Creation of new jobs is lagging badly in the countryside. For every new job in rural areas, seven are created in the cities. It's hardly surprising that each week more than 2,000 Americans abandon farming as a livelihood.

The Reagan administration's concentration on increased defense budgets since 1981 has left little to spend on rural development. Even Republicans concede privately that the Democrats have been generally more attentive to the plight of rural America than the administration has.

Now Sen. Robert J. Dole (R-Kan.), the son of a onetime grain elevator operator, is spearheading an innovative effort to tap the Farm Belt's own resources for rural development funds. What makes his role significant is not just that as Senate minority leader he has the standing to rally other Republican legislators around him, but the fact that he is a leading contender for the 1988 GOP presidential nomination.

In a recent interview, Dole was enthusiastic about the rural revitalization idea that he and Sen. Charles E. Grassley (R-Iowa) came up with. In its simplest form, it would turn mountains of government-owned grain reserves into the collateral for loans that would be used to finance private development projects in rural areas.

This was no instant brainstorm. Its genesis can probably be traced to the Republican disaster in last November's elections. Looking past the loss of the Senate and his own post as majority leader, Dole saw a hopeful sign in the election of new Republican governors in the Midwest. He quickly organized a 30-member task force on rural problems.

Out of their discussions emerged the idea of a "Rural Fund for Development" backed by at least $1 billion in loan guarantees. Under the proposal, banks would make federally guaranteed loans to businesses that depend on the farming community. The guarantees would be backed by grain owned by the federal Commodity Credit Corp., the agency that buys up surplus commodities to keep the market stable. It would be a domestic version of the CCC credits extended to countries such as Poland based on their grain harvests.

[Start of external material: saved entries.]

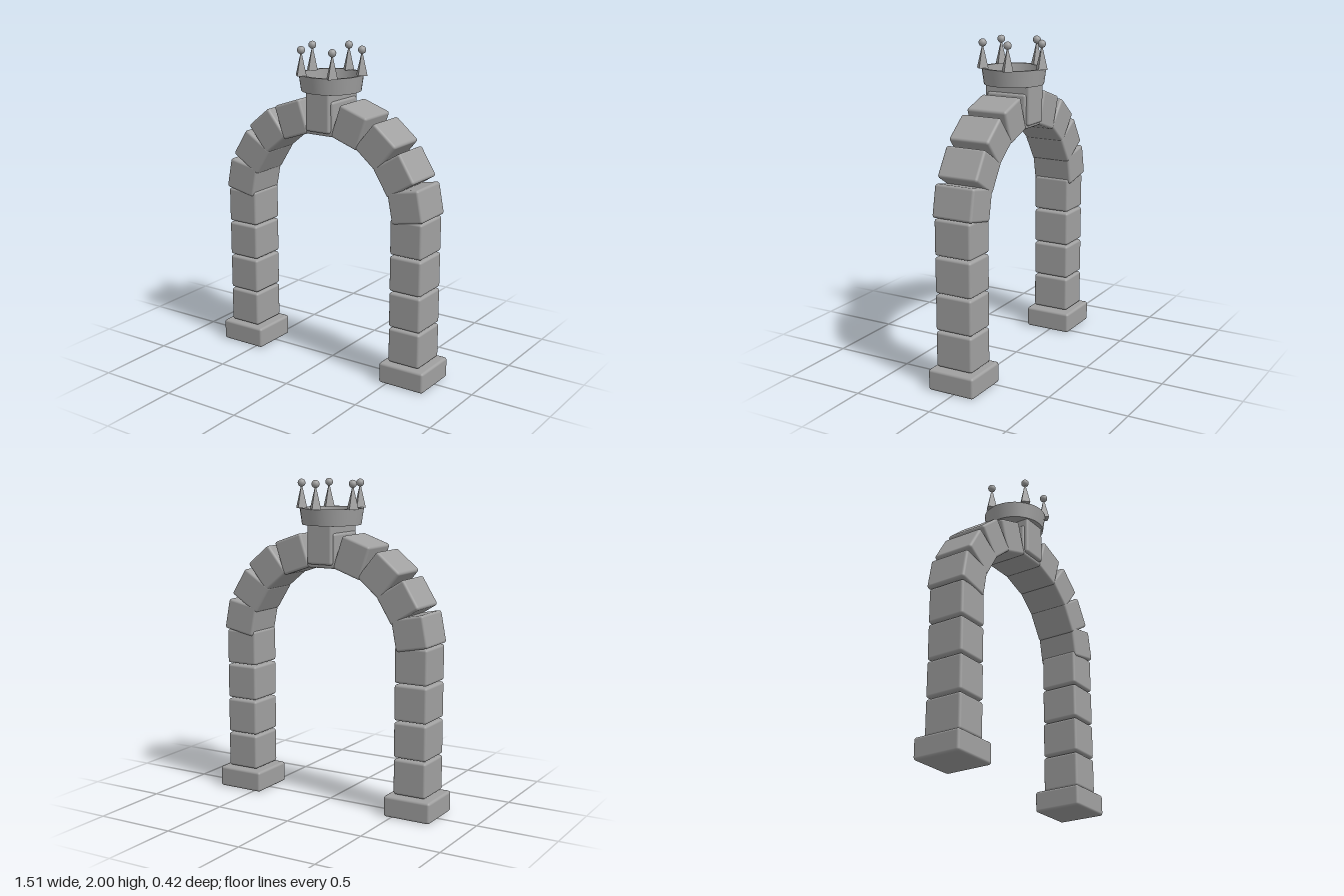
import * as THREE from 'three';
import { RoundedBoxGeometry } from 'three/addons/geometries/RoundedBoxGeometry.js';

const Z = 0.015; // depth centre shared by every part

export function createModel() {
  const group = new THREE.Group();
  const stone = new THREE.MeshStandardMaterial({ color: 0xa0a0a0 });
  stone.name = 'stone';

  function add(parent, name, geometry, x, y, z) {
    const mesh = new THREE.Mesh(geometry, stone);
    mesh.name = name;
    mesh.position.set(x, y, z);
    parent.add(mesh);
    return mesh;
  }
  const block = (w, h, d) => new RoundedBoxGeometry(w, h, d, 2, 0.016);

  // Two pillars and the leaning arch stones above them
  const archStones = [ // x, y, tilt in degrees
    [0.597, 1.124, 79],
    [0.517, 1.3, 58],
    [0.39, 1.45, 39.5],
    [0.207, 1.545, 19],
  ];
  for (const side of [-1, 1]) {
    const half = new THREE.Group();
    half.name = side > 0 ? 'leftHalf' : 'rightHalf';
    add(half, 'base', block(0.306, 0.13, 0.306), side * 0.603, 0.065, Z);
    for (let i = 0; i < 4; i++) {
      add(half, 'pillarStone', block(0.214, 0.219, 0.242), side * 0.603, 0.247 + i * 0.2275, Z + 0.003);
    }
    for (const [x, y, tilt] of archStones) {
      const m = add(half, 'archStone', block(0.196, 0.212, 0.264), side * x, y, Z);
      m.rotation.z = -side * THREE.MathUtils.degToRad(tilt);
    }
    group.add(half);
  }

  // Crown stone of the arch with the deeper keystone through it
  add(group, 'archTopStone', block(0.2, 0.212, 0.264), 0, 1.578, Z);
  add(group, 'keystone', block(0.172, 0.245, 0.306), 0, 1.616, Z);

  // Crown: flared hollow band with a floor
  const crown = new THREE.Group();
  crown.name = 'crown';
  crown.position.z = Z;
  group.add(crown);
  // Each wall is its own lathe so the rims stay sharp
  const walls = [
    [[0, 1.728], [0.181, 1.728]],
    [[0.181, 1.728], [0.195, 1.828]],
    [[0.195, 1.828], [0.178, 1.828]],
    [[0.178, 1.828], [0.168, 1.734]],
    [[0.168, 1.734], [0, 1.734]],
  ];
  for (const wall of walls) {
    const points = wall.map(([r, y]) => new THREE.Vector2(r, y));
    add(crown, 'crownBand', new THREE.LatheGeometry(points, 32), 0, 0, 0);
  }

  // Five four-sided spikes tipped with balls
  const spike = new THREE.ConeGeometry(0.04, 0.15, 4).toNonIndexed();
  spike.computeVertexNormals();
  const ball = new THREE.SphereGeometry(0.024, 16, 12);
  for (let i = 0; i < 5; i++) {
    const a = (i * Math.PI * 2) / 5;
    const x = 0.188 * Math.sin(a);
    const z = -0.188 * Math.cos(a);
    add(crown, 'crownSpike', spike, x, 1.9, z);
    add(crown, 'crownBall', ball, x, 1.976, z);
  }
  return group;
}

"These commodities -- billions of bushels -- are locked away in grain elevators," Dole said. "Why not put those assets to work in the rural economy?"

The assets are not only huge -- more than 2.8 billion bushels of grain worth $5.5 billion in government storage as of May 1 -- but they cost the taxpayers a bundle. Storage costs are estimated at $1.3 billion for the current fiscal year, with costs expected to escalate in years to come. Grain inventories are expected to reach 4.5 billion bushels in 1988, worth more than $10 billion and incurring $1.8 billion in storage costs. Storage costs for all CCC-owned products are expected to amount to $8 billion for the 1987-1990 period.